The Oklahoma City Thunder plans to stick to the tried and true formula in hiring a new TV analyst to replace Grant Long on the Fox Sports Oklahoma’s Thunder broadcasts.
“We are looking for someone who has experience and knowledge of the NBA game and can bring that to the viewers in an informational and appropriate way,” said Dan Mahoney, Thunder vice president of communications and community relations. “We definitely want someone who has played the game or coached the game at the NBA level.”
A survey of TV commentators employed by NBA teams showed that is common place. Most analysts are former players, with a few former coaches sprinkled in. The Dallas Mavericks, with quirky owner Mark Cuban, hired a sports talk show host to spice up the broadcasts.
Desmond Mason, a former Thunder and Hornet player who also starred at OSU, would appear to be a top candidate for the job. He also has experience covering the Thunder for The Franchise 107.7, but also has other interests such as his artwork and might not want to take on the responsibility of the full-time job. Mahoney said he would prefer not to split the position up between two individuals.
The Thunder also will carefully screen candidates to avoid misfires that have proved embarassing in the past. Inaugural PA announcer Jim Miller is serving an 11-year prison term for sex crimes. Long’s financial problems led to him filing bankruptcy and being sued for failure to repay debts, spurring his exit from the team last month.

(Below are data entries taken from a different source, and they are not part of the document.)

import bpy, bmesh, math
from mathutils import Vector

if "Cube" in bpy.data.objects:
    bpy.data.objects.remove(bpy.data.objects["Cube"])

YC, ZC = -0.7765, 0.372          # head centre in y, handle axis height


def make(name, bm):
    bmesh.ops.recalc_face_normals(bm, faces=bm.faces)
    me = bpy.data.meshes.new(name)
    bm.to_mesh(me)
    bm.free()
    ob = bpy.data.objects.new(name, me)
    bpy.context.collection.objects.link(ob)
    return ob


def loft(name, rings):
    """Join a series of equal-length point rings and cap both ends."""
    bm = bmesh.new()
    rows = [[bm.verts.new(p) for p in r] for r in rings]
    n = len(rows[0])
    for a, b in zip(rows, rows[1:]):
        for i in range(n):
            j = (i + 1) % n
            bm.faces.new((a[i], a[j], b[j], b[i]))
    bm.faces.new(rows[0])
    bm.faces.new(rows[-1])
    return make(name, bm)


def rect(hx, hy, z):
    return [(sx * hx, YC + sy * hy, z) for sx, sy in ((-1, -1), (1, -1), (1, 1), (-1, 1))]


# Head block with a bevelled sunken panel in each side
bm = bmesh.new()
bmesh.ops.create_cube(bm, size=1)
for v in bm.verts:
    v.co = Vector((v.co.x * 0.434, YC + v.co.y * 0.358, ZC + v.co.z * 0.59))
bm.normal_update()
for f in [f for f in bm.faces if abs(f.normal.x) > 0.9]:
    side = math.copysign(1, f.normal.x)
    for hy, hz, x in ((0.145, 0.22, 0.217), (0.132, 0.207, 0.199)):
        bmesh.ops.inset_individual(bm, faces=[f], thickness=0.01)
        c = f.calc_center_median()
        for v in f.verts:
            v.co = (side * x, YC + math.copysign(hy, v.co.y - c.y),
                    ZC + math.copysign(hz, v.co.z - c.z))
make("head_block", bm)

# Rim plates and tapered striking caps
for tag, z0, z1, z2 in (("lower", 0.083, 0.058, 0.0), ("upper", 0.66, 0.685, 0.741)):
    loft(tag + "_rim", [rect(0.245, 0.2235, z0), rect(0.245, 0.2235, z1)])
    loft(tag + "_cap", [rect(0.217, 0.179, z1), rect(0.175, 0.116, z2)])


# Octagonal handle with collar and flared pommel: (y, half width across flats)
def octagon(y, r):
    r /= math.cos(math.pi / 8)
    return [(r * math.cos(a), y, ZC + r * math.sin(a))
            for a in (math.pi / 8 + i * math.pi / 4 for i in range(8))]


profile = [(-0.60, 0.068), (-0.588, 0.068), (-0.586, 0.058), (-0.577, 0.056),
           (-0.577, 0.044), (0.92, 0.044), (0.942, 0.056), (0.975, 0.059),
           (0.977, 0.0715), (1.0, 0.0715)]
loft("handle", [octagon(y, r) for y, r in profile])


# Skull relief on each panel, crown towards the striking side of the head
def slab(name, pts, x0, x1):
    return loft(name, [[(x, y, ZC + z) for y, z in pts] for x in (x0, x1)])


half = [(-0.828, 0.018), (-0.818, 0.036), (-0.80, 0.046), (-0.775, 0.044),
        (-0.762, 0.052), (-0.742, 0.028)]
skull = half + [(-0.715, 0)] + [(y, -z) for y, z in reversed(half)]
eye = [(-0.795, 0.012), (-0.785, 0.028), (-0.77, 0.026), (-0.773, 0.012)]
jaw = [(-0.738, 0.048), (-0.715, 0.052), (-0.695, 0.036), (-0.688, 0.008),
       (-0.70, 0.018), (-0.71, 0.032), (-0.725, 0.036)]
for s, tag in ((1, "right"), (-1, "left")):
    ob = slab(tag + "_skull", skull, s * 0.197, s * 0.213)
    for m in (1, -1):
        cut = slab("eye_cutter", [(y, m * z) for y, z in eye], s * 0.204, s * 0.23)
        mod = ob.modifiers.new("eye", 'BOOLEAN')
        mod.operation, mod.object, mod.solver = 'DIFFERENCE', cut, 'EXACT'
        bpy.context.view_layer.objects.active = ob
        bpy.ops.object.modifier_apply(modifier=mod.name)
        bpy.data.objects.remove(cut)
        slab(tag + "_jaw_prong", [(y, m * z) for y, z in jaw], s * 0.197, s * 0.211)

The analyst position is a full-time position that also requires the person to make numerous community appearances for a team that prides itself on its community relations.
The Thunder also appears to prefer someone who will be a team booster and paint a rosy picture for viewers. A former Thunder sideline reporter complained privately that the team went overboard in putting on a “positive” front.
“We are the team broadcaster,” Mahoney said. “Our broadcast talent supports our team, our players and our coaches. But we also tell the story of the game and we find that balance.”
Brent Weber, the Thunder’s sideline reporter in its first season in Oklahoma City, said he expected to provide the positive spin when he was hired from KOKH-25, where he was a morning news anchor.
“I knew going in that was I going to be painting the glass half-full,” Weber said. “I don’t think morally I had a problem with it because I knew where the paycheck was coming from.”
Weber, who recently took a job as a journalism instructor at Auburn University, said the broadcast team is expected to put on an entertaining broadcast, not provide journalism. Weber, 52, also has extensive experience in a different role of covering sports for FSN and other outlets where he was paid by the broadcaster.
“When you work for the team, you can’t really work outside sources.”
Thunder radio voice Matt Pinto, who is entering his 25th season in the NBA as one of the league’s premier announcers, apparently is on a much longer leash than the TV team and is quick to criticize the team’s play on the air.
The Thunder’s positive approach, which is similar to many other professional teams, has proven popular with viewers. Fox Sports Oklahoma’s broadcasts consistently beat network broadcasts in local ratings when Thunder games are simulcast. The Thunder also has ranked No. 1 among NBA teams in ratings for its local TV broadcasts the past two seasons.